Last Friday, June 19, we had one of our Lunch Talks at the clinic. Our very own Dr. Brian Conway gave a mini-lecture over lunch — sponsored by Merck — on drug interactions.
Bottom line: Be aware of what you’re taking!
The talk was very informative and quite extensive for the amount of time we had, and typing up all that information would be too much for a blog post! Fortunately, Dr. Conway gave us a shortcut to all that knowledge: The University of Liverpool’s Drug Interaction websites!
Basically, the site allows for public access of PDF charts detailing which drugs have interactions with each other and whether or not these interactions are negligible or deadly. It has a very easy-to-understand scheme: interactions labeled in GREEN are drugs you can take together, YELLOW are drugs you want to take with caution, and RED labeled drug interactions are just NO. And for people interested in why the labels are colored as such, the site also has an area detailing the information behind the specific labels.
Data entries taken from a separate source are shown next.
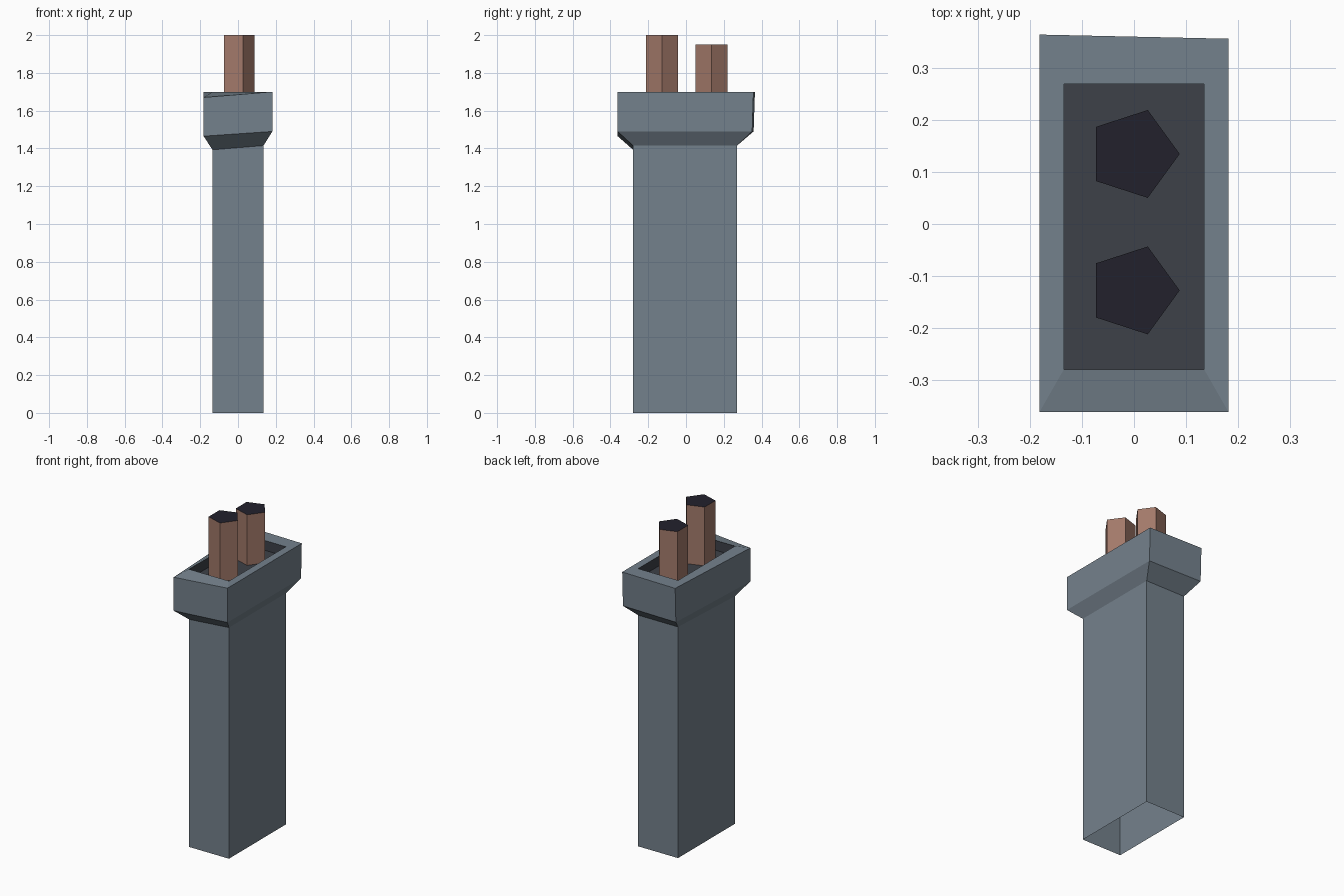
import bpy, bmesh, math

if "Cube" in bpy.data.objects:
    bpy.data.objects.remove(bpy.data.objects["Cube"])


def srgb(h):
    out = []
    for i in (0, 2, 4):
        c = int(h[i:i + 2], 16) / 255
        out.append(c / 12.92 if c <= 0.04045 else ((c + 0.055) / 1.055) ** 2.4)
    return (*out, 1)


def material(name, h):
    m = bpy.data.materials.new(name)
    m.diffuse_color = srgb(h)
    m.use_nodes = True
    m.node_tree.nodes["Principled BSDF"].inputs["Base Color"].default_value = m.diffuse_color
    return m


stone = material("grey stone", "74818c")
soot = material("dark soot", "3d4148")
clay = material("clay", "a2796a")
black = material("black opening", "22212c")


def make(name, bm, mats):
    me = bpy.data.meshes.new(name)
    bm.to_mesh(me)
    bm.free()
    for m in mats:
        me.materials.append(m)
    ob = bpy.data.objects.new(name, me)
    bpy.context.collection.objects.link(ob)
    return ob


def loft(bm, rings, mat_from=99):
    """Bridge rings of points; bands from index mat_from on use the second material."""
    loops = [[bm.verts.new(p) for p in r] for r in rings]
    for k, (a, b) in enumerate(zip(loops, loops[1:])):
        n = len(a)
        for i in range(n):
            j = (i + 1) % n
            f = bm.faces.new((a[i], a[j], b[j], b[i]))
            f.material_index = int(k >= mat_from)
    return loops


def rect(x, y0, y1, z, front_left=0.0, back_left=0.0):
    """Rectangle from the front left corner; one corner may sag, one may stick out."""
    return [(-x, y0, z - front_left), (x, y0, z),
            (x, y1, z), (-x, y1 + back_left, z)]


# Chimney stack: hollow shaft, flared crown, rim and sooty recess
X, Y0, Y1 = 0.135, -0.28, 0.27
bm = bmesh.new()
loops = loft(bm, [
    rect(X, Y0, Y1, 0),
    rect(X, Y0, Y1, 1.415, 0.022),
    rect(0.182, -0.362, 0.35, 1.49, 0.025, 0.008),
    rect(0.182, -0.362, 0.357, 1.70, 0.03, 0.008),
    rect(X, Y0, Y1, 1.70),
    rect(X, Y0, Y1, 1.64),
], mat_from=4)
bm.faces.new(loops[-1]).material_index = 1
make("chimney_stack", bm, [stone, soot])

# Five-sided clay pots with black tops
for name, y, top in (("front_pot", -0.128, 2.0), ("back_pot", 0.135, 1.95)):
    bm = bmesh.new()
    ring = [(0.089 * math.cos(i * math.tau / 5) - 0.001,
             y + 0.089 * math.sin(i * math.tau / 5)) for i in range(5)]
    loops = loft(bm, [[(px, py, z) for px, py in ring] for z in (1.64, top)])
    bm.faces.new(loops[-1]).material_index = 1
    make(name, bm, [clay, black])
The sites are very informative and user-friendly. And also quite comprehensive — from Ibuprofen to Cocaine to other antivirals!
Here are some screenshots:
They also produced (free) apps!
These are available in both the Apple App Store and the Google Play Store. Click on the photos below for the Apple App Store. Or search for HEP iChart and HIV iChart for the HCV and the HIV drug interactions app respectively.
You start by selecting the HIV or HCV drug you’re interested in and then select the other drug (cough medicine, pain medication, recreational drugs, alcohol, etc.) you want to check and voila!
This is an amazing resource for individuals living with HIV or HCV (Hep C), the health care professionals working with them, and family and community members that want to look out for them. A convenient cheat sheet in the palm of your hand — or on your wall if you choose to print the charts out.
HOWEVER, these apps and charts do not replace your doctor’s orders. Always run things by your doctor if you’re unsure of the medications you’re taking.